It isn’t ideal and first we try to find other non-screen-based activities for them to do, but there comes a point where we just want a break, and we’re not going to get that when we’re painting, drawing, or playing games with the kids. I am certain that Winkleman and other moms are able to get some me time without resorting to electronic devices to help, but for some of us those devices are a godsend.
Now, I do have rules: no screens at the dinner table as well as a time limit every day. They can only be used after homework has been done and bedrooms have been tidied. But come on, who doesn’t find these things lifesavers?

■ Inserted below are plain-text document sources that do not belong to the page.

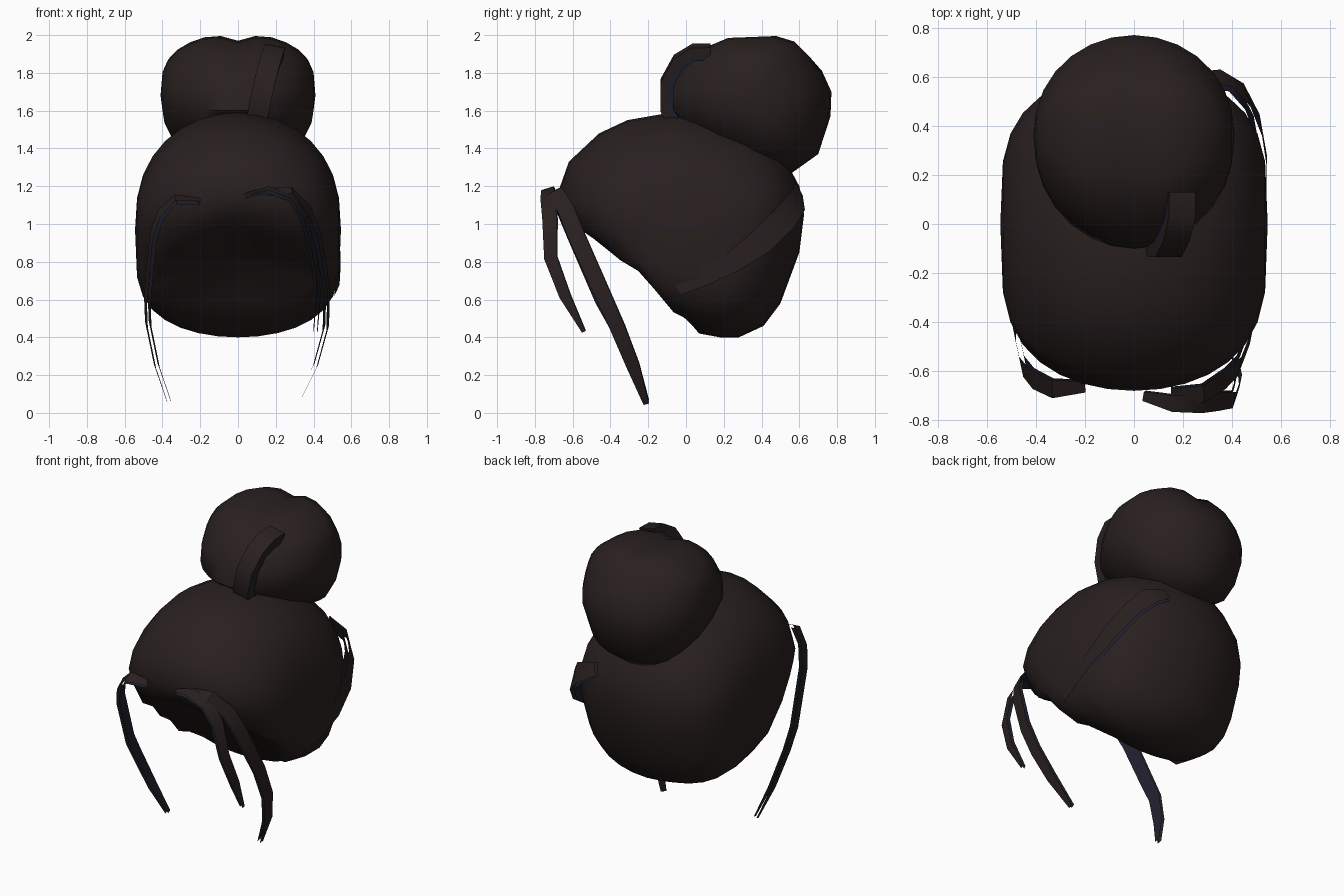
import bpy, bmesh
from math import sin, cos, pi, radians
from mathutils import Vector

cube = bpy.data.objects.get("Cube")
if cube:
    bpy.data.objects.remove(cube, do_unlink=True)


def material(name, rgb):
    m = bpy.data.materials.new(name)
    m.use_nodes = True
    m.diffuse_color = (*rgb, 1)
    bsdf = m.node_tree.nodes["Principled BSDF"]
    bsdf.inputs["Base Color"].default_value = (*rgb, 1)
    bsdf.inputs["Roughness"].default_value = 0.8
    return m


BROWN = material("dark brown hair", (0.022, 0.0145, 0.014))
NAVY = material("navy lock lining", (0.014, 0.015, 0.028))


def finish(name, bm, mats, angle):
    mesh = bpy.data.meshes.new(name)
    bm.to_mesh(mesh)
    bm.free()
    for m in mats:
        mesh.materials.append(m)
    obj = bpy.data.objects.new(name, mesh)
    bpy.context.collection.objects.link(obj)
    bpy.ops.object.select_all(action="DESELECT")
    obj.select_set(True)
    bpy.context.view_layer.objects.active = obj
    bpy.ops.object.shade_smooth_by_angle(angle=radians(angle))
    return obj


def rounded_mass(name, profile, centre, half_width, fullness, shape, layers=14):
    """Side profile swept across x; fullness is given for depth, up and down."""
    deep, up, down = fullness
    bm = bmesh.new()
    rings = []
    for i in range(layers + 1):
        t = pi * (i / layers - 0.5)
        c = max(cos(t), 0)
        ring = []
        for y, z in profile:
            dy, dz = y - centre[0], z - centre[1]
            p = Vector((half_width * sin(t),
                        centre[0] + dy * c ** deep,
                        centre[1] + dz * c ** (up if dz > 0 else down)))
            ring.append(bm.verts.new(shape(p)))
        rings.append(ring)
    n = len(profile)
    for a, b in zip(rings, rings[1:]):
        for j in range(n):
            k = (j + 1) % n
            bm.faces.new((a[j], a[k], b[k], b[j]))
    bmesh.ops.remove_doubles(bm, verts=bm.verts, dist=0.0005)
    bmesh.ops.recalc_face_normals(bm, faces=bm.faces)
    return finish(name, bm, [BROWN], 50)


def ribbon(name, path, width_dir, widths, centre, gap=0.02, edged=False):
    """Two-layer lock: brown outside, navy lining inside, optionally closed edges."""
    bm = bmesh.new()
    pts = [Vector(p) for p in path]
    middle = Vector(centre)
    rows = []
    for i, p in enumerate(pts):
        tangent = (pts[min(i + 1, len(pts) - 1)] - pts[max(i - 1, 0)]).normalized()
        side = Vector(width_dir)
        side = (side - tangent * side.dot(tangent)).normalized() * widths[i] / 2
        out = tangent.cross(side).normalized()
        if out.dot(p - middle) < 0:
            out.negate()
        rows.append((p, side, out))

    def strip(corner_a, corner_b, facing, index):
        """Faces between two edge lines, each set by (side, out) factors."""
        lines = [[bm.verts.new(p + s * c[0] + o * gap * c[1]) for p, s, o in rows]
                 for c in (corner_a, corner_b)]
        for i, (p, s, o) in enumerate(rows[:-1]):
            f = bm.faces.new((lines[0][i], lines[1][i],
                              lines[1][i + 1], lines[0][i + 1]))
            f.normal_update()
            if f.normal.dot(s * facing[0] + o * facing[1]) < 0:
                f.normal_flip()
            f.material_index = index

    strip((-1, .5), (1, .5), (0, 1), 0)
    strip((-1, -.5), (1, -.5), (0, -1), 1)
    if edged:
        for s in (-1, 1):
            strip((s, .5), (s, -.1), (s, 0), 0)
            strip((s, -.1), (s, -.5), (s, 0), 1)
    return finish(name, bm, [BROWN, NAVY], 40)


# Hair cap: full dome, with the underside raised to the hairline
def hairline(p):
    low = min(0.81 - 0.6 * (p.y + 0.23), 0.81 - 1.32 * (p.y + 0.23))
    p.z = max(p.z, low - 0.16 * abs(p.x))
    return p


cap_profile = [(-.68, 1.16), (-.62, 1.33), (-.46, 1.48), (-.31, 1.55), (-.08, 1.59),
               (.12, 1.56), (.34, 1.48), (.52, 1.35), (.6, 1.2), (.625, 1.05),
               (.6, .85), (.5, .58), (.41, .46), (.28, .4), (.18, .4), (.07, .42),
               (-.08, .45), (-.23, .5), (-.33, .6), (-.48, .75), (-.62, .98)]
rounded_mass("hair_cap", cap_profile, (0, .97), .545, (.55, .8, .5), hairline, 16)


# Bun: slightly heart-shaped, dimpled on top and narrower below
def heart(p):
    p.x *= 1 - 0.4 * max(0, 1.6 - p.z)
    if p.z > 1.85:
        p.z -= 0.04 * max(0, 1 - abs(p.x) / 0.12)
    return p


bun_profile = [(-.1, 1.6), (-.08, 1.75), (.01, 1.88), (.1, 1.95), (.22, 2.0),
               (.48, 2.01), (.58, 1.98), (.66, 1.9), (.72, 1.81), (.77, 1.7),
               (.765, 1.57), (.7, 1.37), (.56, 1.27), (.35, 1.3), (.1, 1.42)]
rounded_mass("hair_bun", bun_profile, (.36, 1.68), .41, (.95, .65, .7), heart)

# Lock wrapped over the front of the bun
ribbon("bun_lock",
       [(.1, -.06, 1.54), (.11, -.1, 1.61), (.14, -.1, 1.75), (.17, -.04, 1.86),
        (.19, .04, 1.91), (.19, .13, 1.91)],
       (1, 0, -.2), [.11] * 6, (.1, .33, 1.68), .07, True)

# Lock swept back around the left side of the head
ribbon("side_lock",
       [(.5, -.05, .67), (.525, .1, .725), (.53, .25, .8), (.505, .4, .91),
        (.45, .52, 1.03), (.37, .585, 1.12), (.24, .59, 1.18)],
       (0, -.4, 1), [.1, .1, .11, .14, .14, .13, .08], (0, 0, 1), .025)

# Loose locks framing the face
FACE = (0, -.3, .7)
ribbon("right_long_lock",
       [(-.2, -.66, 1.12), (-.33, -.67, 1.13), (-.41, -.63, 1.05), (-.45, -.58, .93),
        (-.48, -.44, .6), (-.475, -.37, .47), (-.43, -.28, .25), (-.365, -.21, .06)],
       (-.2, 1, .4), [.05, .08, .09, .09, .085, .08, .07, .03], FACE)
ribbon("left_long_lock",
       [(.15, -.69, 1.17), (.28, -.69, 1.17), (.37, -.63, 1.07), (.42, -.58, .94),
        (.47, -.45, .65), (.465, -.36, .45), (.41, -.28, .25), (.31, -.21, .05)],
       (.2, 1, .4), [.05, .08, .09, .09, .085, .08, .07, .03], FACE)
ribbon("left_short_lock",
       [(.04, -.7, 1.15), (.16, -.73, 1.18), (.28, -.73, 1.14), (.35, -.72, 1.03),
        (.4, -.715, .82), (.425, -.64, .62), (.41, -.54, .43)],
       (.2, 1, .3), [.04, .07, .08, .08, .07, .06, .02], FACE)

Entertaining kids is hard work – you spend an hour getting out every craft utensil in the house and after 10 minutes, they’re bored. You build a den in the basement that buys you an hour of time (if you’re lucky) before they’re bored again. Not to mention that the weather in the UK sucks most of the time (summer, where are you?) so we have a lot of indoor entertainment to come up with.
Winkleman is a well-paid TV host and her husband is a former PR agent who now produces films, so I’m sure they can afford all kinds of activities to keep their kids occupied without a screen in front of their face. But for the average parent, we can’t afford to take our kids indoor rock climbing, ice skating, and bowling every weekend. Last week a trip to see Jurassic World for four of us cost £30 (over $50) and indoor activities like bowling are $90 for two hours!
Winkleman warns that parents are obsessed with technology, much to the detriment of their children. She laments that some are “moronic” role models who waste hours staring at their cellphones instead of getting involved with their families.
I completely agree with this point. All too often I catch myself checking my phone, when I should be paying attention to the flower my daughter picked or the handstand she’s doing at the park.
But nowadays, there are so many parents — myself included — who work from home. Our working time and parenting time are intertwined, meaning sometimes we do have to take that call or check our email, even when we’re trying to be fully engaged with our children. I gave up a full-time job to become a writer, primarily to be around more for my kids, but it means that on occasion I do have to check in with my emails or make a call. The one friend I have to help in all of this is — you guessed it — the iPad!
That’s why I get frustrated when I hear Winkleman touting: “I want my children to lay in a hammock, read a book, and use their imaginations.”
Don’t we all, Claudia?
But a combination of bad weather, energetic children, and a mother who works from home means this isn’t always possible. We all have ideals. We’re all trying to be better parents, but sometimes it isn’t that easy.
So can us moms who occasionally use the iPad as our babysitter catch a little slack, please? It doesn’t make us bad moms, it simply makes us busy, normal working moms who need a break.